In a recent case study, a patient was converted from a traditional plastic KAFO with limited motion to an Ultraflex KAFO with ADR with promising results. The Ultraflex KAFO demonstrated how ADR technology provides stance support at both the knee and the ankle dynamically. This minimizes compensations while allowing more normal knee-ankle-foot biomechanics (knee flexion and ankle-foot rollover) to maximize speed at reduced energy cost. This case study will be presented at the 2008 Annual Meeting and Scientific Symposium in Orlando, Florida.
ADR was originally developed for the changing needs common to stroke survivors. As patients progress with their rehabilitation program, it is common to see varying amounts of strength, balance, and coordination return to the patient. The technology allows for increased stability in the early phases of rehabilitation and less restriction of available muscle use in the latter phases. ADR not only suits the needs of stroke survivors, but almost any patient affected with gait inefficiencies such as quadriceps weakness, paralytic equinus, or crouch gait can benefit.
ADR represents an exciting area of technological advancement in the field of orthotics. By understanding how normal gait occurs and how we want to fully address the gait cycle in individuals with pathological gait, we can implement a more thorough approach to gait management. Ultraflex's UltraSafeStep knee and ankle components offer patients dynamic stability and safety without limiting ROM or use of inherent muscle strength. As orthotic clinicians, it is a privilege to offer a technologically advanced solution that focuses more on the ability of the patient than the disability.

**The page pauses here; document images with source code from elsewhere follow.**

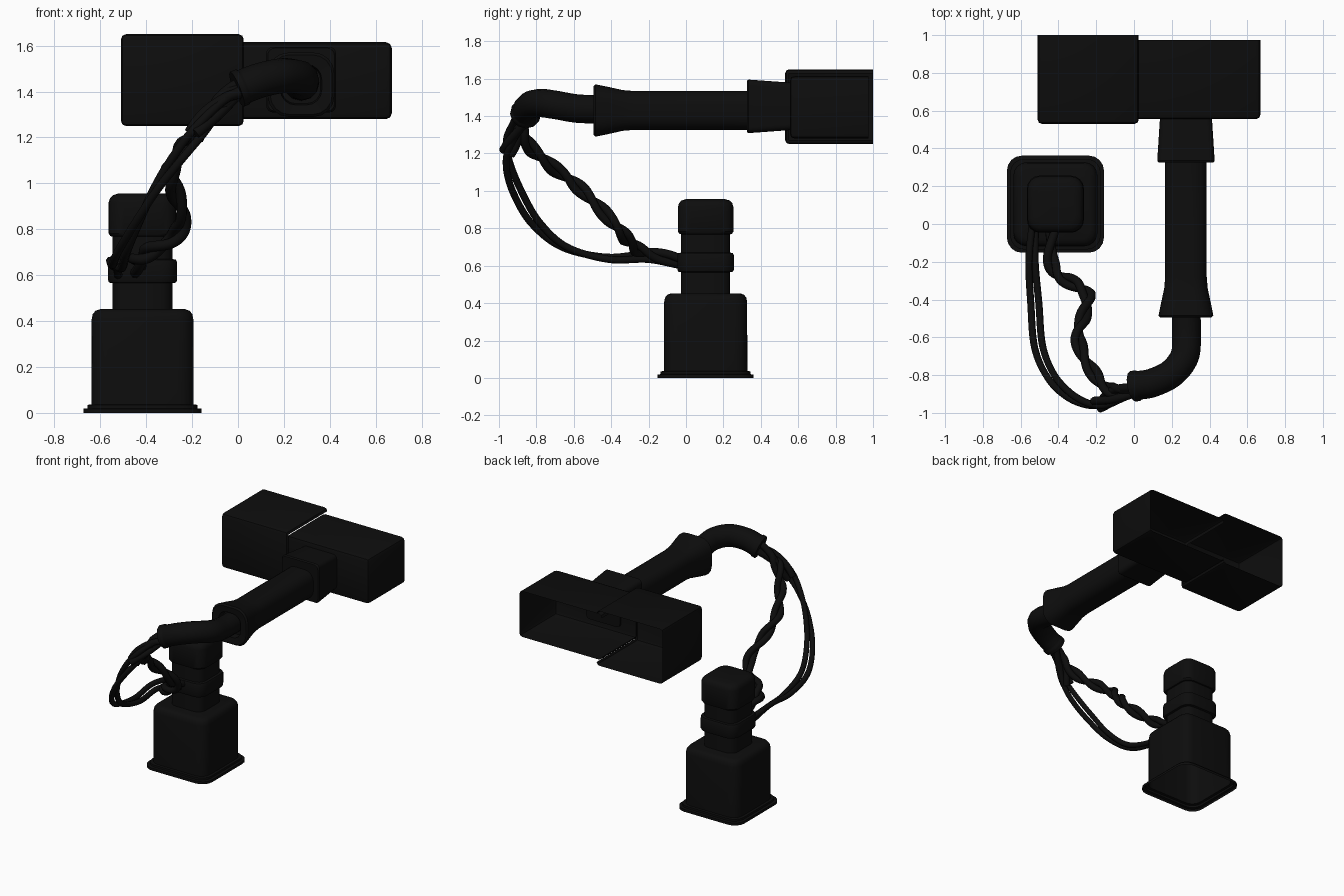
import bpy, bmesh
from math import sin, cos, pi
from mathutils import Vector

if "Cube" in bpy.data.objects:
    bpy.data.objects.remove(bpy.data.objects["Cube"])

black = bpy.data.materials.new("black_plastic")
black.diffuse_color = (0.004, 0.004, 0.004, 1)
black.use_nodes = True
black.node_tree.nodes["Principled BSDF"].inputs["Base Color"].default_value = black.diffuse_color


def finish(name, bm, angle=35):
    bmesh.ops.recalc_face_normals(bm, faces=bm.faces)
    me = bpy.data.meshes.new(name)
    bm.to_mesh(me)
    bm.free()
    ob = bpy.data.objects.new(name, me)
    bpy.context.collection.objects.link(ob)
    me.materials.append(black)
    bpy.ops.object.select_all(action='DESELECT')
    ob.select_set(True)
    bpy.context.view_layer.objects.active = ob
    bpy.ops.object.shade_smooth_by_angle(angle=angle * pi / 180)
    return ob


def loft(name, rings, place, start=True, end=True, seg=4):
    """Loft of rounded squares; ring = (half u, half v, corner radius, position)."""
    bm = bmesh.new()
    loops = []
    for hu, hv, r, pos in rings:
        loop = []
        for k, (su, sv) in enumerate([(1, 1), (-1, 1), (-1, -1), (1, -1)]):
            for i in range(seg + 1):
                a = (k + i / seg) * pi / 2
                loop.append(bm.verts.new(place(su * (hu - r) + r * cos(a), sv * (hv - r) + r * sin(a), pos)))
        loops.append(loop)
    for a, b in zip(loops, loops[1:]):
        n = len(a)
        for i in range(n):
            bm.faces.new((a[i], a[(i + 1) % n], b[(i + 1) % n], b[i]))
    if start:
        bm.faces.new(loops[0])
    if end:
        bm.faces.new(loops[-1])
    return finish(name, bm)


def open_box(name, lo, hi, bevel, open_side):
    """Housing shell open at the back (+y) and where it meets its neighbour."""
    bm = bmesh.new()
    bmesh.ops.create_cube(bm, size=1)
    for v in bm.verts:
        v.co = Vector([(l + h) / 2 + c * (h - l) for l, h, c in zip(lo, hi, v.co)])
    bm.normal_update()
    bmesh.ops.delete(bm, geom=[f for f in bm.faces if f.normal.y > .9], context='FACES_ONLY')
    edges = [e for e in bm.edges if not e.is_boundary]
    bmesh.ops.bevel(bm, geom=edges, offset=bevel, segments=2, profile=0.5, affect='EDGES')
    bm.normal_update()
    gone = [f for f in bm.faces if f.normal.x * open_side > .99]
    bmesh.ops.delete(bm, geom=gone, context='FACES_ONLY')
    # keep outward orientation for an open shell
    return finish(name, bm)


def spline(pts, steps=8):
    p = [Vector(q) for q in pts]
    p = [2 * p[0] - p[1]] + p + [2 * p[-1] - p[-2]]
    out = []
    for i in range(1, len(p) - 2):
        a, b, c, d = p[i - 1:i + 3]
        for s in range(steps):
            t = s / steps
            out.append(0.5 * (2 * b + (c - a) * t + (2 * a - 5 * b + 4 * c - d) * t ** 2
                              + (3 * b - a - 3 * c + d) * t ** 3))
    return out + [p[-2]]


def tube(name, pts, radii, sides=2):
    cu = bpy.data.curves.new(name, 'CURVE')
    cu.dimensions = '3D'
    cu.bevel_depth = 1
    cu.bevel_resolution = sides
    cu.use_fill_caps = True
    s = cu.splines.new('POLY')
    s.points.add(len(pts) - 1)
    for q, c, r in zip(s.points, pts, radii):
        q.co = (*c, 1)
        q.radius = r
    s.use_smooth = True
    cu.materials.append(black)
    ob = bpy.data.objects.new(name, cu)
    bpy.context.collection.objects.link(ob)


def bundle(name, path, count, radius, spread, turns):
    pts = spline(path)
    n = len(pts)
    for k in range(count):
        strand = []
        for i, c in enumerate(pts):
            t = (pts[min(i + 1, n - 1)] - pts[max(i - 1, 0)]).normalized()
            u = t.cross(Vector((0, .3, 1))).normalized()
            v = t.cross(u)
            a = 2 * pi * (k / count + turns * i / n)
            strand.append(c + spread * (u * cos(a) + v * sin(a)))
        tube(f"{name}_{k + 1}", strand, [radius] * n)


# Pedestal: flange, block, ringed neck and cap
BX, BY = -0.416, 0.105
up = lambda u, v, z: (BX + u, BY + v, z)
sq = lambda h, r, z: (h, h, r, z)
loft("base_block", [sq(.257, .08, 0), sq(.257, .08, .018), sq(.24, .075, .02), sq(.24, .075, .035),
                    sq(.223, .07, .037), sq(.222, .07, .405), sq(.217, .068, .43), sq(.205, .06, .445),
                    sq(.185, .05, .452)], up, start=False)
loft("neck", [sq(.131, .06, .44), sq(.131, .06, .565), sq(.146, .065, .568), sq(.151, .068, .58),
              sq(.151, .068, .655), sq(.146, .065, .667), sq(.131, .06, .67), sq(.131, .06, .768),
              sq(.14, .065, .77), sq(.148, .068, .782), sq(.148, .068, .915), sq(.142, .064, .935),
              sq(.13, .058, .948), sq(.105, .05, .956)], up, start=False)

# Two-part housing, hollow from behind
open_box("housing_large", (-.51, .53, 1.25), (.025, 1, 1.65), .022, 1)
open_box("housing_small", (.0, .555, 1.28), (.67, .975, 1.615), .025, -1)

# Arm with flared mouth, and the square collar joining it to the housing
along = lambda u, v, y: (.275 + u, y, 1.43 + v)
loft("arm", [(.085, .082, .06, -.44), (.09, .088, .065, -.49), (.135, .13, .085, -.495), (.145, .14, .09, -.485),
             (.13, .125, .082, -.41), (.115, .109, .072, -.34), (.11, .104, .07, -.28),
             (.11, .104, .07, .34)], along)
collar = lambda u, v, y: (.275 + u, y, 1.452 + v)
loft("arm_collar", [(.145, .137, .03, .325), (.152, .143, .03, .335), (.137, .126, .03, .57)], collar)

# Bent sleeve where the cables leave the arm
sleeve = spline([(.275, -.42, 1.435), (.278, -.58, 1.44), (.268, -.7, 1.46), (.2, -.79, 1.47),
                 (.1, -.84, 1.45), (.02, -.855, 1.42), (-.005, -.86, 1.41)])
m = len(sleeve)
tube("cable_sleeve", sleeve, [.076 + (.006 if i > m * .8 else 0) for i in range(m)], 4)

# Loose outer cable pair and twisted inner cable
bundle("outer_cable", [(.02, -.86, 1.41), (-.07, -.91, 1.34), (-.16, -.955, 1.24), (-.25, -.95, 1.13),
                       (-.35, -.9, .99), (-.44, -.805, .83), (-.505, -.65, .7), (-.525, -.42, .64),
                       (-.54, -.2, .648), (-.53, .0, .615)], 2, .019, .022, .7)
bundle("twisted_cable", [(.02, -.85, 1.41), (-.1, -.885, 1.335), (-.18, -.83, 1.23), (-.25, -.73, 1.14),
                         (-.295, -.61, 1.05), (-.27, -.5, .95), (-.24, -.4, .84), (-.285, -.33, .76),
                         (-.39, -.28, .7), (-.44, -.19, .665), (-.43, .0, .615)], 2, .023, .021, 4)
# Short stub of bunched cables below the sleeve
bundle("cable_root", [(.03, -.855, 1.42), (-.05, -.885, 1.37), (-.13, -.92, 1.29), (-.19, -.95, 1.21)],
       3, .023, .028, .5)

For more information on Ultraflex UltraSafeStep Technology, contact Ultraflex's Clinical and Technical Support at 800.220.6670.
Michael JW. "Prosthetic Suspensions and Components." Atlas of Amputations and Limb Deficiencies. Third Edition. 2004; 33:409-427.
Perry J. "Ground Reaction Force and Vector Analysis." Gait Analysis Normal and Pathological Function. 1992; 19:413-429.
Lunsford T. Orthology: Pathomechanics of Lower-Limb Orthotic Design. 1998; 20-34.
Taffy Bowman oversees Clinical Affairs at Ultraflex Systems Inc., located in Pottstown, Pennsylvania, where she is responsible for education, research, and patient care. Bowman is a graduate of Northwestern University's Prosthetic and Orthotic Certificate programs and has been in the profession for 12 years. She is a member of the American Academy of Orthotists and Prosthetists, the Association of Children's Prosthetic-Orthotic Clinics, and the American Academy for Cerebral Palsy and Developmental Medicine.